Records from a dataset:
------------------------------------------------

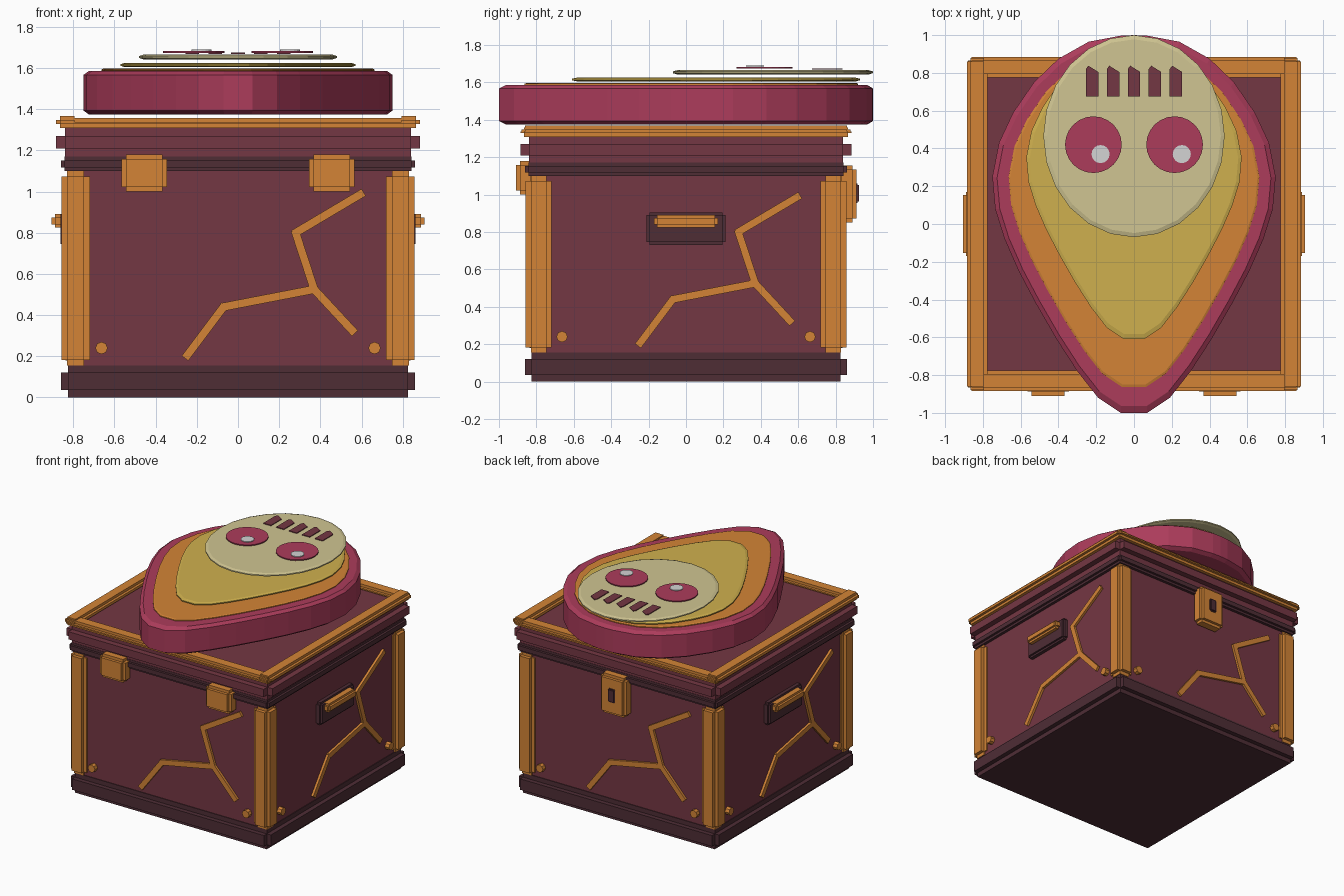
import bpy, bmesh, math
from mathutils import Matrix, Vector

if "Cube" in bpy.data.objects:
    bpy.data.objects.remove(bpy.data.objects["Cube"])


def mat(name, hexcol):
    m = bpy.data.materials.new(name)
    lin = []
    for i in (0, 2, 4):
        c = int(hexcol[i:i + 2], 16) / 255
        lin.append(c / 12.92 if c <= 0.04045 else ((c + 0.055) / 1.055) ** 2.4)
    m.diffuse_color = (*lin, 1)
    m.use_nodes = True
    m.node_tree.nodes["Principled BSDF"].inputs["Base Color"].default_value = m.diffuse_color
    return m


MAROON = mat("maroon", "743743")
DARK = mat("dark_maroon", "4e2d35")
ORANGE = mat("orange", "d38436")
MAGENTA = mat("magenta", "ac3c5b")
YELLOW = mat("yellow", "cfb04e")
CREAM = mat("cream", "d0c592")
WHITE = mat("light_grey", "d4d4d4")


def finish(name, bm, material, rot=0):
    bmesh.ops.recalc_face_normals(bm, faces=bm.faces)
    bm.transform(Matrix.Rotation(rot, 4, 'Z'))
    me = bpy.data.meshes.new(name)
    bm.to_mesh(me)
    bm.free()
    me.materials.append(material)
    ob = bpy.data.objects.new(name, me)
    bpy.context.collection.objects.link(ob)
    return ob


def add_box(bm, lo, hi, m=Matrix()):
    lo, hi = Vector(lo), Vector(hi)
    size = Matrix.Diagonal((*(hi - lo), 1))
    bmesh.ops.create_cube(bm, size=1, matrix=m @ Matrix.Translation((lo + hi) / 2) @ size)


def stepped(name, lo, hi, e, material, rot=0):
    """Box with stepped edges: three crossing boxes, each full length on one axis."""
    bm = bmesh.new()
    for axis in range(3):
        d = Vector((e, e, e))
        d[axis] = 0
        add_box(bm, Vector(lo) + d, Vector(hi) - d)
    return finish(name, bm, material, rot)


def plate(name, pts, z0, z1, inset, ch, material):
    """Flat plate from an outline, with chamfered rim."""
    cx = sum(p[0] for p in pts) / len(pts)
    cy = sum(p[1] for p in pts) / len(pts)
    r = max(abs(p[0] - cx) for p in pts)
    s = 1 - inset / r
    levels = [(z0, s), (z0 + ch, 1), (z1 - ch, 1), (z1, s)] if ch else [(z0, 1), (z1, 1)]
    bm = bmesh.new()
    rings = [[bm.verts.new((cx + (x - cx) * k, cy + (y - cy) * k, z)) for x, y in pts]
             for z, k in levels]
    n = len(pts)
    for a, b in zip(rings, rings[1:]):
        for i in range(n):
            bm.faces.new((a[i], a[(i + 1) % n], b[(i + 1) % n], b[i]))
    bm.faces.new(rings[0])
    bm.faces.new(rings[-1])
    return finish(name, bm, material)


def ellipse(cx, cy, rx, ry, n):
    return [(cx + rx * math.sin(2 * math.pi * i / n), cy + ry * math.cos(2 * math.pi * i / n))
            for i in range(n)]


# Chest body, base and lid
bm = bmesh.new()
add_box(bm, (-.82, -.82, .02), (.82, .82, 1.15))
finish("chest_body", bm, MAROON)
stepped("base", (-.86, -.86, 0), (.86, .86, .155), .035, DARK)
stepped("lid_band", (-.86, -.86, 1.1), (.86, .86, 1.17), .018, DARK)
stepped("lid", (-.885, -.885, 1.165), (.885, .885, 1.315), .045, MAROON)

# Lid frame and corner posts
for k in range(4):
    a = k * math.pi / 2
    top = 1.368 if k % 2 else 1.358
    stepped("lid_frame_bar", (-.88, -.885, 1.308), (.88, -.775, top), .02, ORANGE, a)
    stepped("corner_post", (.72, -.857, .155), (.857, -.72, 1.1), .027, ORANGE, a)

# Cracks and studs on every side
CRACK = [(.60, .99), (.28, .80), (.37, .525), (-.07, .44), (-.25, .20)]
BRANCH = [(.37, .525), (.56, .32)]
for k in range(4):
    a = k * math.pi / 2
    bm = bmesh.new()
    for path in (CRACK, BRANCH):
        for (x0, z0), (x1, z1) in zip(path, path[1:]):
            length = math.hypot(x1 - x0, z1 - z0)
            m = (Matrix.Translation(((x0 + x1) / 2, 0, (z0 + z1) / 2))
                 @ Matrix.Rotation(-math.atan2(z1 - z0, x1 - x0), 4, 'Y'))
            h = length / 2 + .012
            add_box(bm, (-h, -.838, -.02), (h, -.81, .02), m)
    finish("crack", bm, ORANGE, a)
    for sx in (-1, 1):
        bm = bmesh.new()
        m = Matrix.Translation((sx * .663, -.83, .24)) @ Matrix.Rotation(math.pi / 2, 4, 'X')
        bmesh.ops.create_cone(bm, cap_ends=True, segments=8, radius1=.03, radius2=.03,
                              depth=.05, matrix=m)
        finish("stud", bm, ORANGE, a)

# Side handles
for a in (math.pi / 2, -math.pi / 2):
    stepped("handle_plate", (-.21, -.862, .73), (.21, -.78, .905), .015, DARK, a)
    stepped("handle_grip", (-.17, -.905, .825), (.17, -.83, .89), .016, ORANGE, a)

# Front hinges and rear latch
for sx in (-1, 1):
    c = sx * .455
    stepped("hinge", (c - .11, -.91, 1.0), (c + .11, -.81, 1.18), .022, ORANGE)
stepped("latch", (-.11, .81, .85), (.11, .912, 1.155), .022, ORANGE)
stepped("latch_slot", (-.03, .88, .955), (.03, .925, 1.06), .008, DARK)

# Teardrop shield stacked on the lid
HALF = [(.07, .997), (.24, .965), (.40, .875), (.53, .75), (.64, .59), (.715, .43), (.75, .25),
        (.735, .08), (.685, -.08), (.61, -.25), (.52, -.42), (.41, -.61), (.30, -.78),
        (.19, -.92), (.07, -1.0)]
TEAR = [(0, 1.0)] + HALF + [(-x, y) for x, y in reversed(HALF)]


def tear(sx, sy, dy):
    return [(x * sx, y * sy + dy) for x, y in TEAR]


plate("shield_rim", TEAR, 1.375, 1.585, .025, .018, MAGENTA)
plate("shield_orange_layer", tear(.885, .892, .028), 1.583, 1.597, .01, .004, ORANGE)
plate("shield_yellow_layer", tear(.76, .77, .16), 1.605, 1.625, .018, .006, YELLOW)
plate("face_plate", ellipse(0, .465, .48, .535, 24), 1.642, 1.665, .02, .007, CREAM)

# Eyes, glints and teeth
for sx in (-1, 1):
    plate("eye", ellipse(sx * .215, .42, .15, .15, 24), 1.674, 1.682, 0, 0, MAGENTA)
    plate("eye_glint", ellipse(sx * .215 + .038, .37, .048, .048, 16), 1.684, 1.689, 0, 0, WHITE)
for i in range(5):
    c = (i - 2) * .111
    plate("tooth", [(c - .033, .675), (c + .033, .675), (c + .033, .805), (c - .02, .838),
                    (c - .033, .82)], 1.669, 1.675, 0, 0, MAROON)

------------------------------------------------

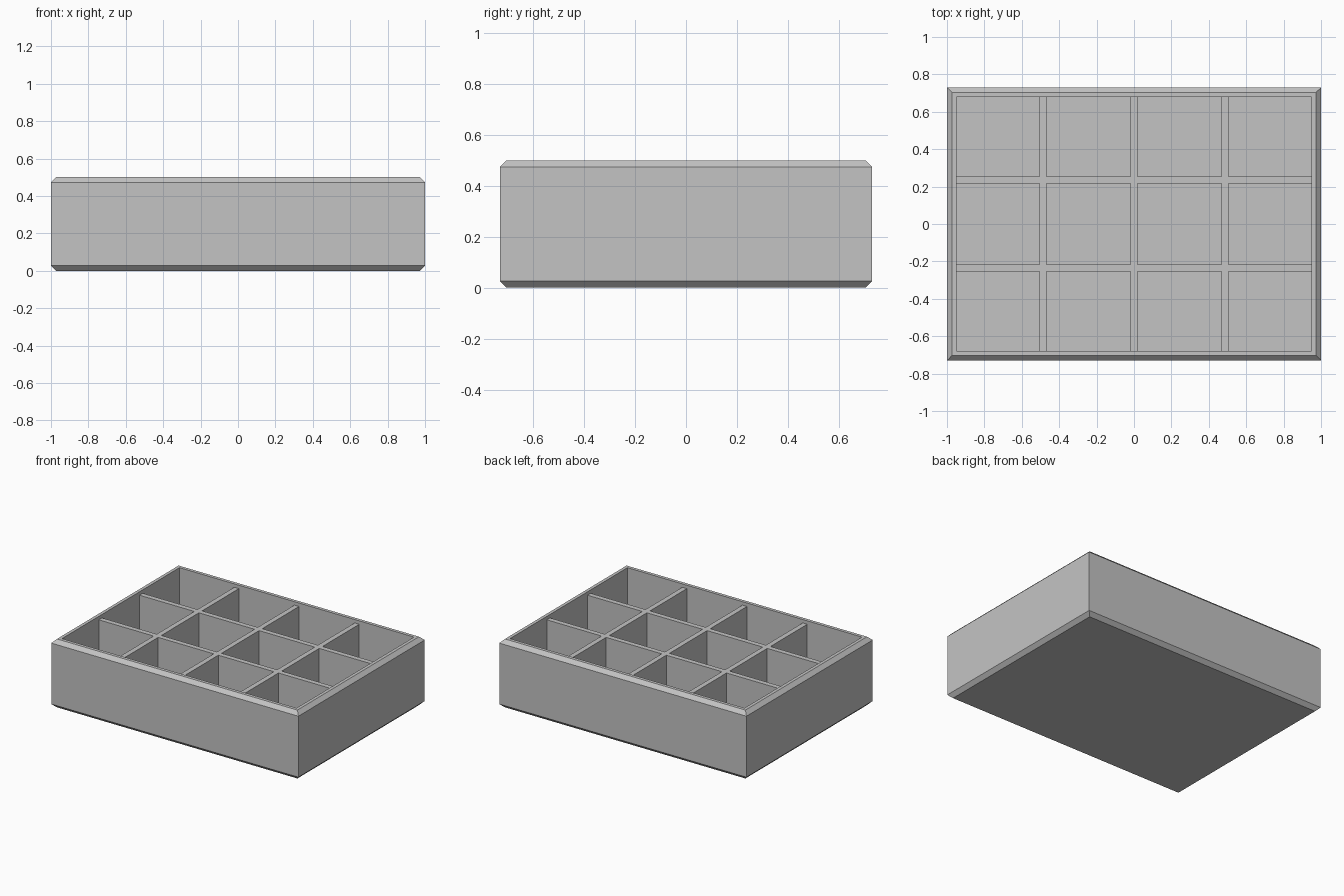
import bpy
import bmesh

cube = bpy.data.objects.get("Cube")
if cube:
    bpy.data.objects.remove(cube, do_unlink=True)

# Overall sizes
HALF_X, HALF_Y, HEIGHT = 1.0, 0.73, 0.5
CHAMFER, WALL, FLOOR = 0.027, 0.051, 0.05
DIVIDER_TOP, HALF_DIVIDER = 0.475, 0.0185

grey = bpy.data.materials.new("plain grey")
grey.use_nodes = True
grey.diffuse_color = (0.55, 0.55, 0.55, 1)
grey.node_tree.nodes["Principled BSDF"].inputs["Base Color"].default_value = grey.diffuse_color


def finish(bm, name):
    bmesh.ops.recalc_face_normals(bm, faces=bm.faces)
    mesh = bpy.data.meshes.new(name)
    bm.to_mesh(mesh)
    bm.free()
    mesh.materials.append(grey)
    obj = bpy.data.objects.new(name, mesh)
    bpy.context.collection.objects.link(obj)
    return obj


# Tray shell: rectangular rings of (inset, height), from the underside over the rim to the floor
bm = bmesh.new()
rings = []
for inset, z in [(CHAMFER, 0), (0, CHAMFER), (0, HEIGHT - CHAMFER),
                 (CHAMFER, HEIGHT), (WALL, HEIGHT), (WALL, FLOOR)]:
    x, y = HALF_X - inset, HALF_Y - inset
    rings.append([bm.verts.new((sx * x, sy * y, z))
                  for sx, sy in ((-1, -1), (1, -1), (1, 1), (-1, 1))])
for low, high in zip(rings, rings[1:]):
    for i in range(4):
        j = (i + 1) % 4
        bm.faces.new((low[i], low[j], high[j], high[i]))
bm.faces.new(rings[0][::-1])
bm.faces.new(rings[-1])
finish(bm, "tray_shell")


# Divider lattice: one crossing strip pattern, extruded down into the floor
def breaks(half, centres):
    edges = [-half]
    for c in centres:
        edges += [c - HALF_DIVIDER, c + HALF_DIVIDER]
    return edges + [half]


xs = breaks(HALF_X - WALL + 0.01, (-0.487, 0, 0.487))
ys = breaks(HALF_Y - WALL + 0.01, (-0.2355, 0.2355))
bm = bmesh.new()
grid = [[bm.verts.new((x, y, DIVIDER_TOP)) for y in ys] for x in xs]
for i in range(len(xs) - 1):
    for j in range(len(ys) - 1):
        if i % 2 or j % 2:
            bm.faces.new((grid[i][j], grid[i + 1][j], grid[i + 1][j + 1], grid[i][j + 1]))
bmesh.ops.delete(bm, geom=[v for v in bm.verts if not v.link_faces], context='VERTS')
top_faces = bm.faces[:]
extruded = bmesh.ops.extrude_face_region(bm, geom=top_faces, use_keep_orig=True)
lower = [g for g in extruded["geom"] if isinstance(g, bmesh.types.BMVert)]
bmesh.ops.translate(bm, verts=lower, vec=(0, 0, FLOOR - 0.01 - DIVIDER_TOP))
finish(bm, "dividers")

------------------------------------------------

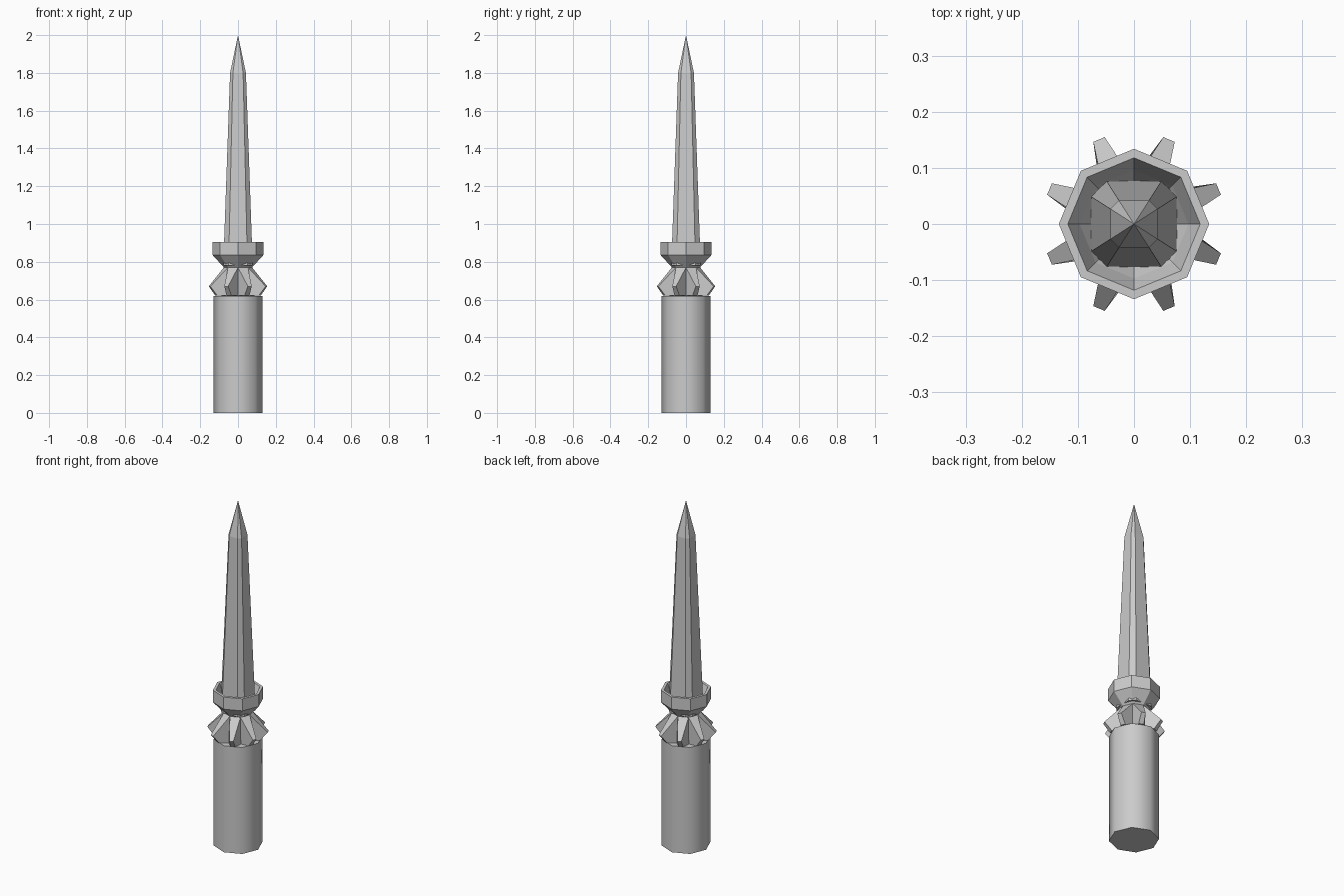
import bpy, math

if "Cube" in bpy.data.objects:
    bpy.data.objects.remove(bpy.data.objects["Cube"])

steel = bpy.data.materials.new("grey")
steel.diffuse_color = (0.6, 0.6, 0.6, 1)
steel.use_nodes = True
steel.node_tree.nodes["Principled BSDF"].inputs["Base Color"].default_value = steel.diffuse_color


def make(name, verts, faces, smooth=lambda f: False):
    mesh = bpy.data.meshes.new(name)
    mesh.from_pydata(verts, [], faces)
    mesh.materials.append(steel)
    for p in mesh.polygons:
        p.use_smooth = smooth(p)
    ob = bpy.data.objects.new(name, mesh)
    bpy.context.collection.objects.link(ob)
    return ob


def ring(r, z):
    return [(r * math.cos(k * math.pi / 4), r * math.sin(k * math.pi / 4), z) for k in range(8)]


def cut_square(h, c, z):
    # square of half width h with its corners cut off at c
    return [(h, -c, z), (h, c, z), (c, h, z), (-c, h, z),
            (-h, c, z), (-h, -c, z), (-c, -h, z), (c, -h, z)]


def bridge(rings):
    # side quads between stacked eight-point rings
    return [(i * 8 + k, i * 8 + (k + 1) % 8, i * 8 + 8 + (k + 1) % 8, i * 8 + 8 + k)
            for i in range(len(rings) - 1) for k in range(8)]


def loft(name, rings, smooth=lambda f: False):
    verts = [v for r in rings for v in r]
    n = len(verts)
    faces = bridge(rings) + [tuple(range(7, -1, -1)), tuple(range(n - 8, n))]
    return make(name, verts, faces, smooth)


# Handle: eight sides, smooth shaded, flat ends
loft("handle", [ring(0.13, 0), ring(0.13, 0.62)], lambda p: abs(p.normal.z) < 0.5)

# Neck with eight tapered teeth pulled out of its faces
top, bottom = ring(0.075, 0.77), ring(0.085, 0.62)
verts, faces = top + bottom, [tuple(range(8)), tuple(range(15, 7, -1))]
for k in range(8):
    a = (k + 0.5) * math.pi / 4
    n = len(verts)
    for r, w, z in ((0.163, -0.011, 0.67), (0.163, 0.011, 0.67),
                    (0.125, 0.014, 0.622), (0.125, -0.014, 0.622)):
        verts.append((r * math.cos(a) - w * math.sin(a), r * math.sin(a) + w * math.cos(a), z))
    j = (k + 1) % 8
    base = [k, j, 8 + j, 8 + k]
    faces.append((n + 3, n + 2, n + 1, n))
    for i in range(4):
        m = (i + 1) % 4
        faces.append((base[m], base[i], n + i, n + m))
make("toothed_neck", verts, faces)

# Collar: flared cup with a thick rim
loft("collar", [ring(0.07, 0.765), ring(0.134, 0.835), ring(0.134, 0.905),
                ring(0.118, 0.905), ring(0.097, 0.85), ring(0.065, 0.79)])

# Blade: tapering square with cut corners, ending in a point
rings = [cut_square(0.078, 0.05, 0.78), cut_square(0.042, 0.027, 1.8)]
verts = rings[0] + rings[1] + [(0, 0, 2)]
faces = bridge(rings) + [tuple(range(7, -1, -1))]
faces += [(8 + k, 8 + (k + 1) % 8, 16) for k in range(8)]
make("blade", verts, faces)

------------------------------------------------

Work request:
If a line in the records contains the word "False", copy it.

Task response:
def make(name, verts, faces, smooth=lambda f: False):
def loft(name, rings, smooth=lambda f: False):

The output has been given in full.